|Abandoned robin's nest|
Over the last couple of months, we've been very busy on the nature reserve where I work answering phone calls from people who have found a baby bird and don't know what to do with it. And the answer we normally give, unless it is injured, is do nothing and leave it where you found it. The often harsh-seeming law of nature is that a third of baby birds don't make it, and that's why songbirds lay somewhere between 5 and 12 eggs, depending on the species. The bigger the bird the fewer the eggs, with birds of prey only laying 2-3, or even just one.
|Mink taking off with a goose egg|
The bird breeding season is balanced to perfection, with birds delaying the laying until the optimum time and then prioritizing the raising of their brood according to conditions. If food is plentiful and predators few, then most if not all the chicks will make it; if food is scarce and predators are many, then the adults will feed only the strongest and biggest chicks to make sure that some at least survive.
|Robust baby swallows|
Our 'humanizing' of nature causes our emotional and compassionate reactions, but the best chance of survival for a fledgling that's left the nest early is to let it alone. The parents are probably nearby and will continue to feed it on the ground. Granted, a predator might get there first, but that is the law of nature. And the predator is doing what every living thing does, hunting to live and raise its own young.
|A proud mother goose!|
At the end of the day, by rescuing baby birds, we are robbing them of their best chance of survival, ie, learning to adapt to their surroundings and learn the techniques that only other birds can teach them. It can be heartbreaking to see predated eggs or fledglings being carried off by magpies. So I always remind myself that magpies are living and sentient beings and are entitled to survive too!

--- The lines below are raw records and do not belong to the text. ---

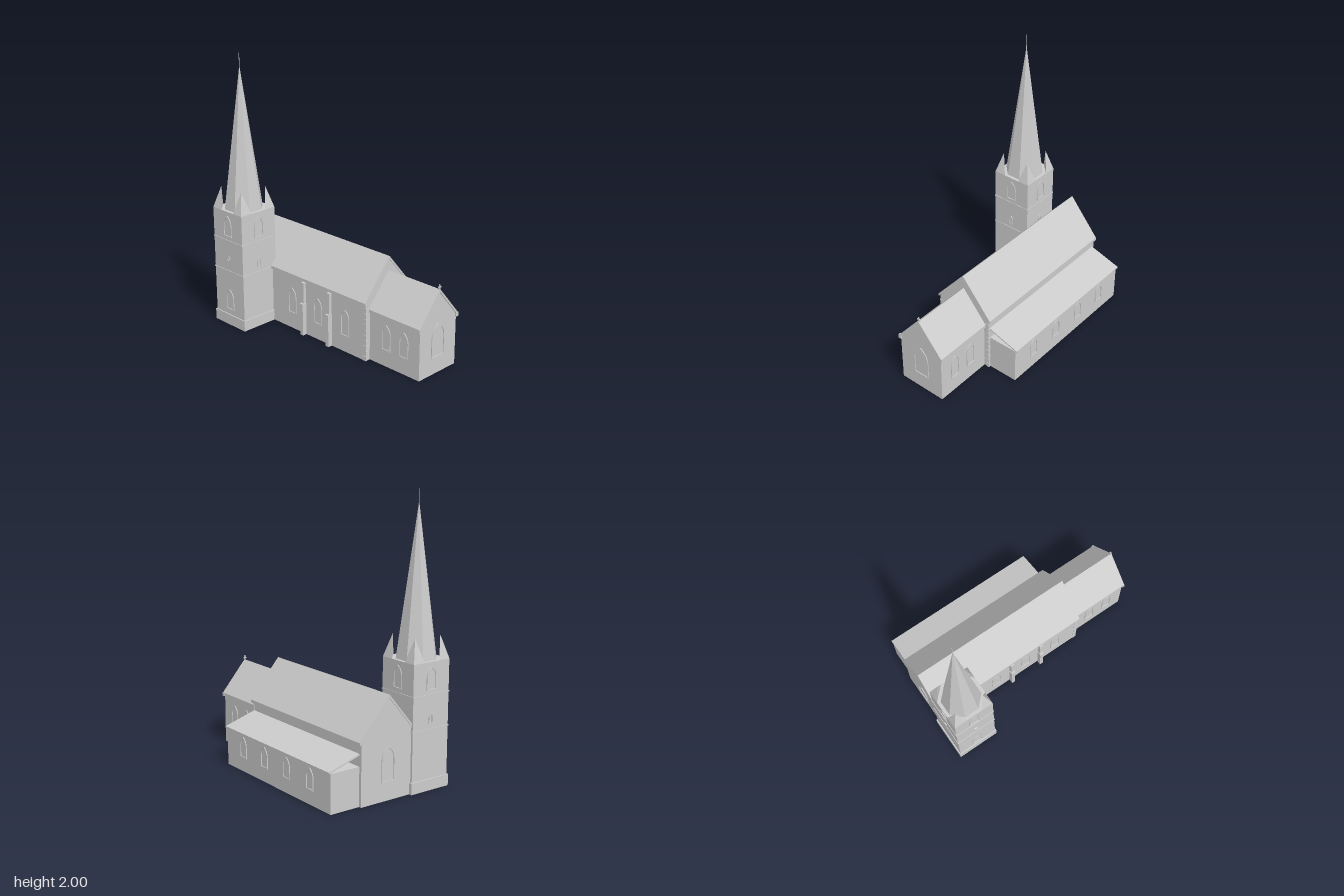
import * as THREE from 'three';
import { ConvexGeometry } from 'three/addons/geometries/ConvexGeometry.js';

export function createModel() {
  const root = new THREE.Group();
  root.name = 'church';
  const stone = new THREE.MeshStandardMaterial({ color: 0xcccccc, flatShading: true });
  stone.name = 'pale grey';

  const add = (name, geometry, parent = root) => {
    const mesh = new THREE.Mesh(geometry, stone);
    mesh.name = name;
    parent.add(mesh);
    return mesh;
  };
  // Box given by its limits on each axis
  const box = (name, x0, x1, y0, y1, z0, z1, parent) => {
    const mesh = add(name, new THREE.BoxGeometry(x1 - x0, y1 - y0, z1 - z0), parent);
    mesh.position.set((x0 + x1) / 2, (y0 + y1) / 2, (z0 + z1) / 2);
    return mesh;
  };
  // Cross-section of [z, y] points drawn out along x
  const prism = (name, points, x0, x1) => {
    const shape = new THREE.Shape(points.map(([z, y]) => new THREE.Vector2(-z, y)));
    const mesh = add(name, new THREE.ExtrudeGeometry(shape, { depth: x1 - x0, bevelEnabled: false }));
    mesh.rotation.y = Math.PI / 2;
    mesh.position.x = x0;
    return mesh;
  };
  // Pointed arch outline standing on y = 0
  const trace = (path, w, h) => {
    const spring = h - w * 0.9;
    path.moveTo(-w / 2, 0);
    path.lineTo(w / 2, 0);
    path.lineTo(w / 2, spring);
    path.quadraticCurveTo(w / 2, h - w * 0.3, 0, h);
    path.quadraticCurveTo(-w / 2, h - w * 0.3, -w / 2, spring);
    path.closePath();
    return path;
  };
  // Thin raised window surround; turn 0 faces +z
  const archWindow = (x, y, z, turn, w, h, parent = root) => {
    const t = 0.008;
    const shape = trace(new THREE.Shape(), w, h);
    const hole = trace(new THREE.Path(), w - 2 * t, h - 2.2 * t);
    shape.holes.push(new THREE.Path(hole.getPoints(6).map(p => new THREE.Vector2(p.x, p.y + t))));
    const mesh = add('windowFrame',
      new THREE.ExtrudeGeometry(shape, { depth: 0.006, bevelEnabled: false, curveSegments: 6 }), parent);
    mesh.position.set(x, y, z);
    mesh.rotation.y = turn * Math.PI / 2;
  };

  // Gabled block: walls under a chevron roof
  const ridgeZ = -0.022;
  const gabled = (name, x0, x1, wall, half, eave, ridge, roofX0, roofX1) => {
    const t = 0.022;
    const yAt = d => ridge - t - (ridge - eave) * d / half;
    prism(name + 'Walls', [
      [ridgeZ - wall, 0], [ridgeZ + wall, 0], [ridgeZ + wall, yAt(wall)],
      [ridgeZ, ridge - t], [ridgeZ - wall, yAt(wall)]], x0, x1);
    prism(name + 'Roof', [
      [ridgeZ + half, eave], [ridgeZ, ridge], [ridgeZ - half, eave],
      [ridgeZ - half, eave - t], [ridgeZ, ridge - t], [ridgeZ + half, eave - t]], roofX0, roofX1);
  };
  gabled('nave', -0.84, 0.4, 0.222, 0.238, 0.435, 0.715, -0.845, 0.405);
  gabled('chancel', 0.39, 0.848, 0.183, 0.196, 0.38, 0.61, 0.4, 0.857);

  // Chancel kneelers and gable cross
  for (const s of [-1, 1]) {
    const z = ridgeZ + s * 0.187;
    box('kneeler', 0.838, 0.857, 0.355, 0.383, z - 0.013, z + 0.013);
  }
  box('crossPost', 0.846, 0.854, 0.6, 0.642, ridgeZ - 0.004, ridgeZ + 0.004);
  box('crossArm', 0.846, 0.854, 0.62, 0.628, ridgeZ - 0.012, ridgeZ + 0.012);

  // Lean-to aisle, open under its sloping roof
  box('aisleWalls', -0.82, 0.385, 0, 0.27, -0.472, -0.24);
  prism('aisleRoof', [[-0.24, 0.358], [-0.487, 0.282], [-0.487, 0.272], [-0.24, 0.348]], -0.823, 0.388);

  // Stepped buttresses on the nave front
  for (const x of [-0.205, 0.055]) {
    box('buttressLower', x - 0.014, x + 0.014, 0, 0.235, 0.19, 0.235);
    box('buttressCap', x - 0.016, x + 0.016, 0.235, 0.245, 0.19, 0.237);
    box('buttressUpper', x - 0.011, x + 0.011, 0.245, 0.395, 0.19, 0.222);
    box('buttressTop', x - 0.014, x + 0.014, 0.395, 0.405, 0.19, 0.224);
  }

  // Alternating corner stones on the nave east end
  for (let i = 0; i < 10; i++) {
    const long = i % 2 ? 0.03 : 0.016;
    box('cornerStone', 0.403 - 0.046 + long, 0.403, i * 0.04, i * 0.04 + 0.034, 0.203 - long, 0.203);
    box('cornerStone', 0.403 - 0.046 + long, 0.403, i * 0.04, i * 0.04 + 0.034, -0.247, -0.247 + long);
  }

  // Windows of nave, chancel and aisle
  for (const x of [-0.335, -0.07, 0.2]) archWindow(x, 0.12, 0.2, 0, 0.08, 0.2);
  for (const x of [0.55, 0.71]) {
    archWindow(x, 0.12, ridgeZ + 0.183, 0, 0.08, 0.19);
    archWindow(x, 0.12, ridgeZ - 0.183, 2, 0.08, 0.19);
  }
  for (const x of [0.18, -0.08, -0.34, -0.6]) archWindow(x, 0.1, -0.472, 2, 0.08, 0.15);
  archWindow(0.848, 0.12, ridgeZ, 1, 0.13, 0.25);
  archWindow(-0.84, 0.13, ridgeZ, 3, 0.11, 0.24);

  // Tower, centred on its own axis
  const tower = new THREE.Group();
  tower.name = 'tower';
  tower.position.set(-0.7, 0, 0.326);
  root.add(tower);
  const a = 0.155;
  box('towerShaft', -a, a, 0, 0.88, -a, a, tower);
  box('towerPlinth', -0.163, 0.163, 0, 0.08, -0.163, 0.163, tower);
  for (const y of [0.42, 0.655]) {
    box('stringCourse', -a - 0.004, a + 0.004, y, y + 0.009, -a - 0.004, a + 0.004, tower);
  }
  for (let i = 0; i < 4; i++) {
    const side = new THREE.Group();
    side.name = 'towerSide';
    side.rotation.y = i * Math.PI / 2;
    tower.add(side);
    archWindow(0, 0.69, a, 0, 0.085, 0.16, side);
    if (i === 0) {
      archWindow(0, 0.12, a, 0, 0.085, 0.16, side);
      const ring = add('roundWindow', new THREE.TorusGeometry(0.014, 0.004, 4, 12), side);
      ring.position.set(0, 0.52, a);
    } else {
      archWindow(0, 0.46, a, 0, 0.035, 0.075, side);
    }
    // Corner pinnacle over the cut of the octagon
    const c = 0.064;
    add('cornerPinnacle', new ConvexGeometry([
      new THREE.Vector3(a, 0.88, a), new THREE.Vector3(c, 0.88, a),
      new THREE.Vector3(a, 0.88, c), new THREE.Vector3(0.11, 1.04, 0.11)]), side);
  }

  // Octagonal spire and finial
  const spire = add('spire', new THREE.ConeGeometry(0.142, 1.035, 8), tower);
  spire.rotation.y = Math.PI / 8;
  spire.position.y = 0.88 + 1.035 / 2;
  const finial = add('finial', new THREE.CylinderGeometry(0.0015, 0.003, 0.11, 6), tower);
  finial.position.y = 1.945;

  return root;
}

Many thanks to the wardens of RSPB Ynys-Hir for their stunning photographs!